This is the final installment of the "Project Trilogy" which provides the up-and-coming generation of cartoonists to work with traditional comics themes. Inititated by Project: Telstar, which dealt with science fiction themes with a focus on robots, and continued by Project: Superior, which had super heroics as its unifying theme, this time around, as the title suggests, the same generation of cartoonists is given a chance to tackle the romance comics genre. As with the first two anthologies, the works assembled here bear little semblance to their generic progentiors in the mainstream comics of yore, a guided tour of which we are given in the introductory essay by Bill Boichel (which is currently available online as a downloadable PDF, HERE ). "True" romance seems mostly a thing of the past in the stories that follow, which here primarily focus on -- at best -- snatching a moment of happiness with a fellow being. Many of the pieces center on unrequited love, heartbreak, romantic disaster, murder, mayhem and confusion. Sometimes it's played for laughs and sometimes for tears. Exceptions include Aaron Renier's "Reflectors and Rutabegas," which comes closest to being a traditional romance, and McGovern & Leandri's Dr. Id story, which employs a 1960s-Dr.-Strange-as-sex-therapist narrative that is certainly traditional in its form, if not in its content. As with all AdHouse Books, the production values are excellent and the quality of the artwork is uniformly high. Stand-outs for us include the contributions of Paul Rivoche, Hope Larson, Roger Petersen and Junko Mizuno, but doubtless every reader of this anthology will find their own favorites. And there's no way we can avoid singling out Robert Goodin's contribution: if there were an award for excellence in the service of perversion, this one would have the comics category all wrapped up. PLEASE NOTE: This is the limited edition hardcover edition that we are offering here. Limited to 500 individually numbered copies, it features front and back covers, as well as endpapers that consist of four apocryphal romance comic book covers featuring Afrodisiac, all by Pittsburgh's own megatalent, Jim Rugg! We are offering this at half off it's original price – need we say it? – while supplies last! (LIMIT: ONE PER CUSTOMER)
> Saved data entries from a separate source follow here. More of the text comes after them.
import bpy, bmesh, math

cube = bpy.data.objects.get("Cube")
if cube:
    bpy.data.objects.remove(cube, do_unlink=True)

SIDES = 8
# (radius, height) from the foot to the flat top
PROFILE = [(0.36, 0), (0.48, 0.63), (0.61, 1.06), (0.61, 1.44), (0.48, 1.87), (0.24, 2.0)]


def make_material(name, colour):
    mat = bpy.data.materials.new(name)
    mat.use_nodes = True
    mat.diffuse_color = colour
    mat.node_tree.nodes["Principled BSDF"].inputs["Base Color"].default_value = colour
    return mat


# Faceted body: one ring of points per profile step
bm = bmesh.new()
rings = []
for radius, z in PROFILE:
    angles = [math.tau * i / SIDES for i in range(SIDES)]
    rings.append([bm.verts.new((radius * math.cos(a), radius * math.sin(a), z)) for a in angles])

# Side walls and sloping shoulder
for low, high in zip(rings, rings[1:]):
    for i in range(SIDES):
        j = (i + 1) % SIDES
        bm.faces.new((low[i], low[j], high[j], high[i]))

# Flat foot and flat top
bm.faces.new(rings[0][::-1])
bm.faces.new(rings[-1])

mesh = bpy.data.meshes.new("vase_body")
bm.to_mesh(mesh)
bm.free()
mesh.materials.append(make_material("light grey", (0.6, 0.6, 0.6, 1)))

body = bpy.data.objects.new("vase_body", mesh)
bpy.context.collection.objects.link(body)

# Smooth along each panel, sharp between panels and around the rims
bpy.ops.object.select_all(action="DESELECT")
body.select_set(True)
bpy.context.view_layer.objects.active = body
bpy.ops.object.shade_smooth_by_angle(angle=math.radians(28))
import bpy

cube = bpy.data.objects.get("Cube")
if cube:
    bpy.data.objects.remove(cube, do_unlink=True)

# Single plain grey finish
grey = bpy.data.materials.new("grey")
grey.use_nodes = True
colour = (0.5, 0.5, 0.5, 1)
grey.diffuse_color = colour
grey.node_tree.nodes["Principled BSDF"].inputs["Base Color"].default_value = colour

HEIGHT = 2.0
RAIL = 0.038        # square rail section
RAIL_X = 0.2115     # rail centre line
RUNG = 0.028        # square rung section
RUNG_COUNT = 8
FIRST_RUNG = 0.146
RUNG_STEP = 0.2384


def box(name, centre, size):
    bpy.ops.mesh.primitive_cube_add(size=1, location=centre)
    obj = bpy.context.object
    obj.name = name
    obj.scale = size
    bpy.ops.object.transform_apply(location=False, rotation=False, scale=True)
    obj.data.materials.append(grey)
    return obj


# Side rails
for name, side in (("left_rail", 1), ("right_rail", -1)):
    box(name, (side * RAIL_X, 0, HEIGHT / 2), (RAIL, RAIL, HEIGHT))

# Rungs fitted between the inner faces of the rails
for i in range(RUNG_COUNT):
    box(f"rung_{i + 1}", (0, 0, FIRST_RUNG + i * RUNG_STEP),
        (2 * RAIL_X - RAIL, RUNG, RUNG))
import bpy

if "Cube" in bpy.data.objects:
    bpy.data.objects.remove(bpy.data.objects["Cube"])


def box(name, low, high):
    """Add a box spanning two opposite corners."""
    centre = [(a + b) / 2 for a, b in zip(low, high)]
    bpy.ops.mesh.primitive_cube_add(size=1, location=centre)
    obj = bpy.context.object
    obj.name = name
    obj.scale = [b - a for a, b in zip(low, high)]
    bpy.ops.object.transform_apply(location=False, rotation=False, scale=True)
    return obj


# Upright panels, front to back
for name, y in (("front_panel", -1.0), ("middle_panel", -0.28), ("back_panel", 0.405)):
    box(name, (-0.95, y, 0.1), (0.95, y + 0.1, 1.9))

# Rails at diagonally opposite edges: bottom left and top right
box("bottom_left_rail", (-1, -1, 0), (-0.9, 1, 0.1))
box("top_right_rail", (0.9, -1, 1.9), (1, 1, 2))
This work of graphic history is "based on the New York Times bestseller". It has been adapted by Chuck Dixon and illustrated by Paul Rivoche. Unless we've missed something, The Forgotten Man marks the single most significant comics work in the career of Mr. X co-creator, Paul Rivoche. This Canadian artist has here turned in a great piece of comics work that makes for an informative and engaging read in providing some interesting aspects of the Great Depression as well as the years leading up to it. However, it appears as though this work was intended as a polemic in support of a "new history" of this era that is supposed to overturn readers received notions related to this period in American – and world – history. In this regard, The Forgotten Man makes for a fascinating look into the psychology of those embracing this revisionist view of history. It appears as though the creators of this work take it as self-evident that readers of The Forgotten Man will come away from reading this with their eyes opened to the value and importance of this "new history" and will realize... something; it's hard to say what they were thinking. The actual take away from this book is fairly different. It is clear that the creators are partisans who identify with the "forgotten man" and have their differences with the policies that steered the USA through the depression. They have put together an immense cast of characters and struggle to do their best to show how they are related, but while the characters themselves are well delineated, the construction of their relationships with each other and the overall flow of history are thoroughly muddled and superficial, at best, and reveal that the authors of this work possess a remarkably poor grasp of historical forces and processes, which together with a moral naiveté combine to create a disturbingly solipsistic world view that heartily embraces self-pity; unless, of course, this graphic edition was actually intended as a work of irony along the lines of Robert Altman's Nashville, in which case we say, bravo, well done! Worthy of special note is Wendell Willkie masquerading as Dick Tracy (on page 210). Given the graphic similarities of Chester Gould's star creation to caricatures of Ronald Reagan, this homage seemed especially apt. Taken as a whole, the big plus is that there is enough ambiguity on hand here to make it possible for any comics reader to enjoy the classic old school comics story telling on hand here in this history of the era which, not coincidentally, gave birth to the comic book.